How Social Media Saved Me: Developing a Multicultural Identity

“I am all the places in which I’ve left my heart” — Marina Sofia. // Picture taken in Penang, Malaysia by me.

“Too foreign for home, too foreign for here, never enough for both,” Ijeoma Umebinyuo beautifully and painfully captured the life of a third culture kid (TCK) in Questions for Ada. According to sociologist David Pollock, TCK is “a person who has spent a significant part of his or her developmental years outside the parents’ culture(s).” I have always wanted to find a sense of belonging at a place I could call home, but my upbringing made it almost impossible. Though cultural identity will never be short of messy, social media somehow made it possible for me to construct an utterly complicated one.

I was born in Taipei, Taiwan. In 2001, 8-year-old me moved from Taipei to Shanghai and transferred from a local Taiwanese elementary school to an American school in Shanghai.

When I first moved to Shanghai, my English was so bad I didn’t even know the difference between a and an. School was too difficult and I was struggling to fit in. To make things worst, my teachers would insult me for speaking Mandarin at school — “You’re at an American school! If you want to speak Chinese, go home!” Ashamed of my culture, I started speaking more and more English and tried to act as American as possible.

As I entered middle school, Xanga started becoming very popular in the U.S.. All the cool kids at school had their own Xanga (I kind of had one too, but I kept it a secret…wasn’t exactly at the top of the social pyramid). After all, whether we’re Americans or not, we’re taught to act “American.” Xanga was eventually replaced by MySpace, which was then superseded by Facebook. Rather than conforming to Chinese virtual norms (i.e. Tencent QQ and renren.com), most of my peers chose social media that were popular in the U.S..

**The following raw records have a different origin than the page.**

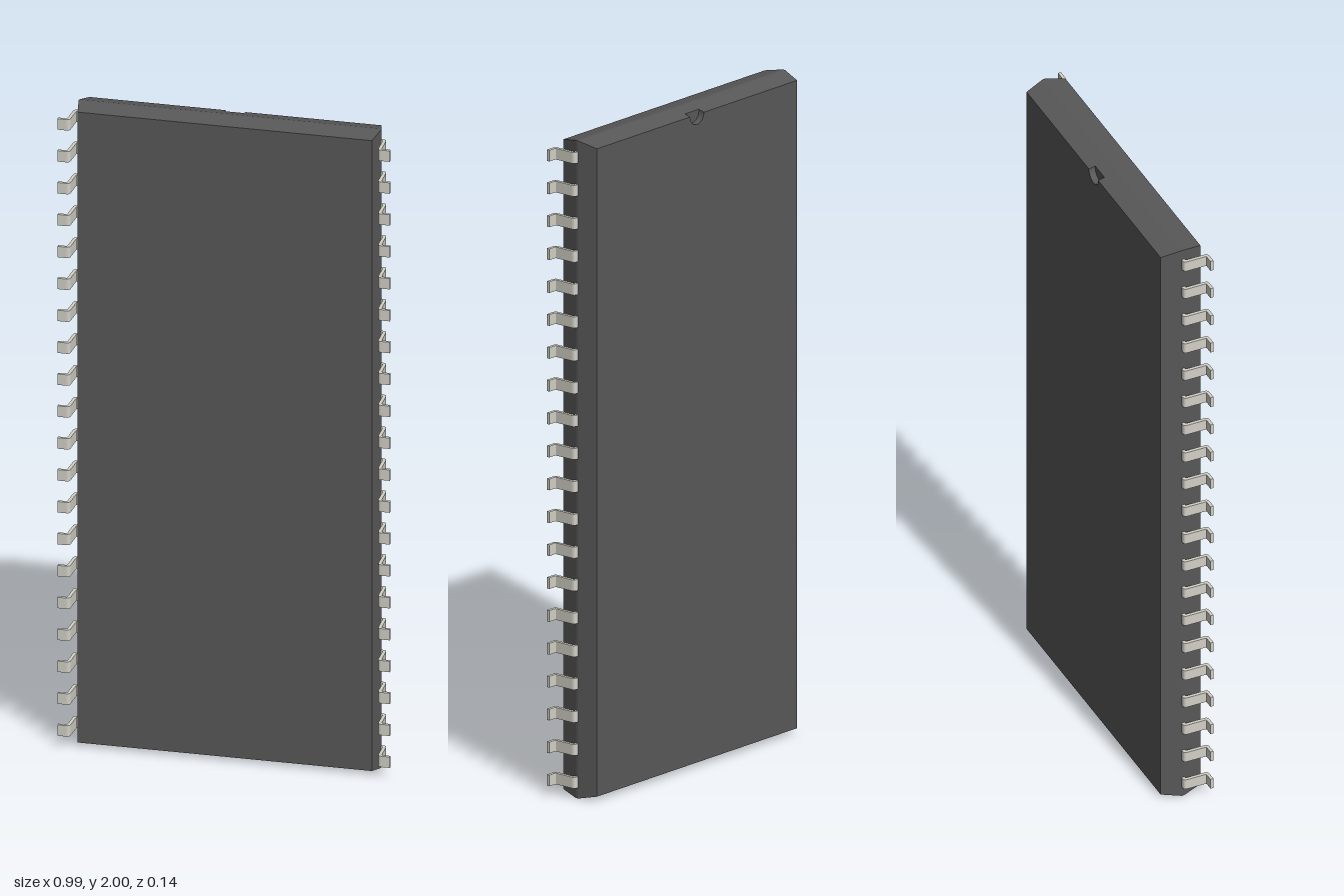
import * as THREE from 'three';

const HALF_W = 0.452, HEIGHT = 2, NOTCH_R = 0.03, NOTCH_Y = 1.985;

// Rectangular outline, optionally with a round bite in the middle of the top edge
function bodyOutline(notched) {
  const s = new THREE.Shape();
  s.moveTo(-HALF_W, 0);
  s.lineTo(HALF_W, 0);
  s.lineTo(HALF_W, HEIGHT);
  if (notched) {
    s.lineTo(NOTCH_R, HEIGHT);
    s.lineTo(NOTCH_R, NOTCH_Y);
    s.absarc(0, NOTCH_Y, NOTCH_R, 0, -Math.PI, true);
    s.lineTo(-NOTCH_R, HEIGHT);
  }
  s.lineTo(-HALF_W, HEIGHT);
  s.closePath();
  return s;
}

// One slab of the body; the outer edges draw in by a given inset at each end
function bodyLayer(back, front, notched = false) {
  const geo = new THREE.ExtrudeGeometry(bodyOutline(notched), { depth: 1, bevelEnabled: false, curveSegments: 16 });
  const p = geo.attributes.position;
  for (let i = 0; i < p.count; i++) {
    const [z, inset] = p.getZ(i) < 0.5 ? back : front;
    const x = p.getX(i), y = p.getY(i);
    if (Math.abs(x) > 0.4) p.setX(i, x - Math.sign(x) * inset);
    if (y > 1.99) p.setY(i, y - inset);
    if (y < 0.01) p.setY(i, y + inset);
    p.setZ(i, z);
  }
  geo.computeVertexNormals();
  return geo;
}

// Gull-wing lead: bent strip profile in x-z, extruded along y
function pinGeometry(width) {
  const s = new THREE.Shape();
  s.moveTo(0.44, -0.013);
  s.lineTo(0.456, -0.013);
  s.quadraticCurveTo(0.468, -0.013, 0.468, -0.002);
  s.lineTo(0.47, 0.054);
  s.quadraticCurveTo(0.47, 0.0585, 0.4735, 0.0585);
  s.lineTo(0.497, 0.0585);
  s.lineTo(0.497, 0.068);
  s.lineTo(0.471, 0.068);
  s.quadraticCurveTo(0.46, 0.068, 0.46, 0.056);
  s.lineTo(0.458, 0.001);
  s.quadraticCurveTo(0.458, -0.003, 0.454, -0.003);
  s.lineTo(0.44, -0.003);
  s.closePath();
  const geo = new THREE.ExtrudeGeometry(s, { depth: width, bevelEnabled: false, curveSegments: 5 });
  return geo.translate(0, 0, -width / 2).rotateX(Math.PI / 2);
}

export function createModel() {
  const model = new THREE.Group();
  model.name = 'chipPackage';
  const plastic = new THREE.MeshStandardMaterial({ color: 0x585858 });
  const metal = new THREE.MeshStandardMaterial({ color: 0xd2d0c6 });

  // Moulded body: front taper, parting band, back taper, notched back slab
  const body = new THREE.Group();
  body.name = 'body';
  const layers = {
    bodyFront: bodyLayer([-0.004, 0], [0.054, 0.012]),
    partingBand: bodyLayer([-0.013, 0], [-0.004, 0]),
    bodyBack: bodyLayer([-0.053, 0.01], [-0.013, 0]),
    notchedBack: bodyLayer([-0.073, 0.015], [-0.053, 0.01], true),
  };
  for (const [name, geo] of Object.entries(layers)) {
    const mesh = new THREE.Mesh(geo, plastic);
    mesh.name = name;
    body.add(mesh);
  }
  model.add(body);

  // Twenty leads down each side
  const pinGeo = pinGeometry(0.034);
  for (const side of ['left', 'right']) {
    const row = new THREE.Group();
    row.name = side + 'Pins';
    for (let i = 0; i < 20; i++) {
      const pin = new THREE.Mesh(pinGeo, metal);
      pin.name = side + 'Pin' + (i + 1);
      pin.position.y = 0.05 + i * 0.1;
      if (side === 'right') pin.rotation.z = Math.PI;
      row.add(pin);
    }
    model.add(row);
  }
  return model;
}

Around the time Facebook appeared, I started questioning my desire to hide my complex cultural identity — I’ve spent the last 5 years of my life trying to become as American as I can, but is this all I am? That was when I realized, simply being “American” wasn’t enough for me. Knowing that I was simultaneously an American and a Taiwanese living in China, I wanted to be connected to Taiwan and China as well.

For obvious reasons, I couldn’t simultaneously be in all three countries —that was when I started investing heavily in social media. I started spending most of my free time on wretch.cc (無名小站), facebook.com, renren.com (人人), the most popular social media in Taiwan, America, and China respectively. These virtual spaces gave me the opportunity to navigate different cultures, different societal expectations, and different parts of my identity.

In addition to writing on other people’s Facebook walls (thank you, Facebook, for the gift of Messenger), I would spend hours writing, reading, and commenting on blog posts on wretch.cc and designing and curating my personal feed on renren.com.

In my early stages, I would only show one side of my cultural identity on each platform. For instance, I would use popular and common Chinese Internet jargons on renren.com, but would never use them on wretch.cc. I observed carefully and behaved strictly according to the perceived social media norms.

As I began to feel more established on these platforms, I started breaking rules to express my cultural identity more holistically. For example, on October 10th, 2009, I posted a picture of a Taiwanese flag to celebrate Taiwan National Day on renren.com — since renren.com is heavily censored, my politically provocative post was immediately taken off. Though renren.com didn’t exactly like what I did, I started realizing how my complex cultures can coexist, even if it may sometimes make other people feel uncomfortable.

Somewhere in between Facebook, Renren, and Wretch, I found myself. It was there that I learned to be proud of my complexity; it was there that I found a sense of belonging; it was there that I truly became a local in all three homes of mine.

Thanks to social media, I was able to reimagine my world and extend my identity beyond my physical environment. If it wasn’t for the space I was given to explore my cultures, I would’ve lost most of them already — I definitely wouldn’t be completely fluent in both English and Mandarin for one!

Thanks, social media! Thanks for allowing me to teleport myself between America, China, and Taiwan on a daily basis — I definitely owe you one.